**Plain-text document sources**
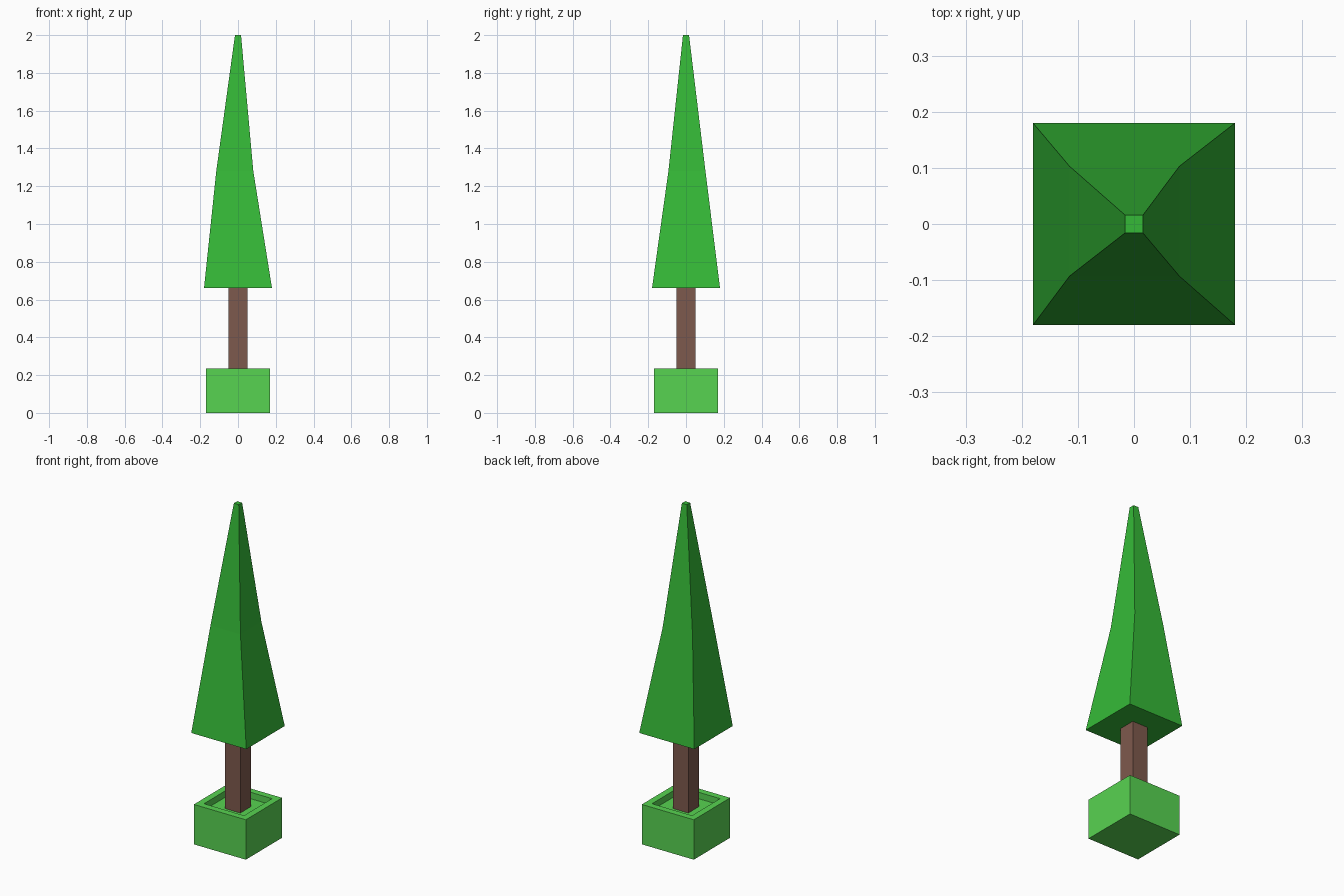
import bpy
import bmesh

if "Cube" in bpy.data.objects:
    bpy.data.objects.remove(bpy.data.objects["Cube"])


def srgb(r, g, b):
    return tuple((c / 255) ** 2.2 for c in (r, g, b)) + (1.0,)


def material(name, color):
    mat = bpy.data.materials.new(name)
    mat.diffuse_color = color
    mat.use_nodes = True
    mat.node_tree.nodes["Principled BSDF"].inputs["Base Color"].default_value = mat.diffuse_color
    return mat


def square_loft(name, rings, mat):
    """Skin square rings given as (centre x, centre y, half width, z), capped at both ends."""
    bm = bmesh.new()
    loops = []
    for cx, cy, h, z in rings:
        loops.append([bm.verts.new((cx + sx * h, cy + sy * h, z))
                      for sx, sy in ((-1, -1), (1, -1), (1, 1), (-1, 1))])
    for a, b in zip(loops, loops[1:]):
        for i in range(4):
            j = (i + 1) % 4
            bm.faces.new((a[i], a[j], b[j], b[i]))
    bm.faces.new(loops[0][::-1])
    bm.faces.new(loops[-1])
    bmesh.ops.recalc_face_normals(bm, faces=bm.faces)
    mesh = bpy.data.meshes.new(name)
    bm.to_mesh(mesh)
    bm.free()
    mesh.materials.append(mat)
    obj = bpy.data.objects.new(name, mesh)
    bpy.context.collection.objects.link(obj)
    return obj


pot_green = material("pot_green", srgb(88, 210, 82))
bark_brown = material("bark_brown", srgb(125, 90, 78))
leaf_green = material("leaf_green", srgb(56, 184, 58))

# Planter: outer wall, flat rim, shallow recess
square_loft("planter", [(0, 0, 0.17, 0), (0, 0, 0.17, 0.236),
                        (0, 0, 0.131, 0.236), (0, 0, 0.131, 0.198)], pot_green)

# Trunk from the planter floor to the foliage
square_loft("trunk", [(0, 0, 0.05, 0.198), (0, 0, 0.05, 0.66)], bark_brown)

# Foliage: tapered, with the middle ring pushed slightly off centre
square_loft("foliage", [(0, 0, 0.18, 0.66), (-0.017, 0.005, 0.098, 1.28),
                        (0, 0, 0.016, 2.0)], leaf_green)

**GOAL OF THE EXERCISE**
Check each line of the data above for the string "bmesh", and copy the ones that have it.

**ANSWER TO THIS EXERCISE**
import bmesh
    bm = bmesh.new()
    bmesh.ops.recalc_face_normals(bm, faces=bm.faces)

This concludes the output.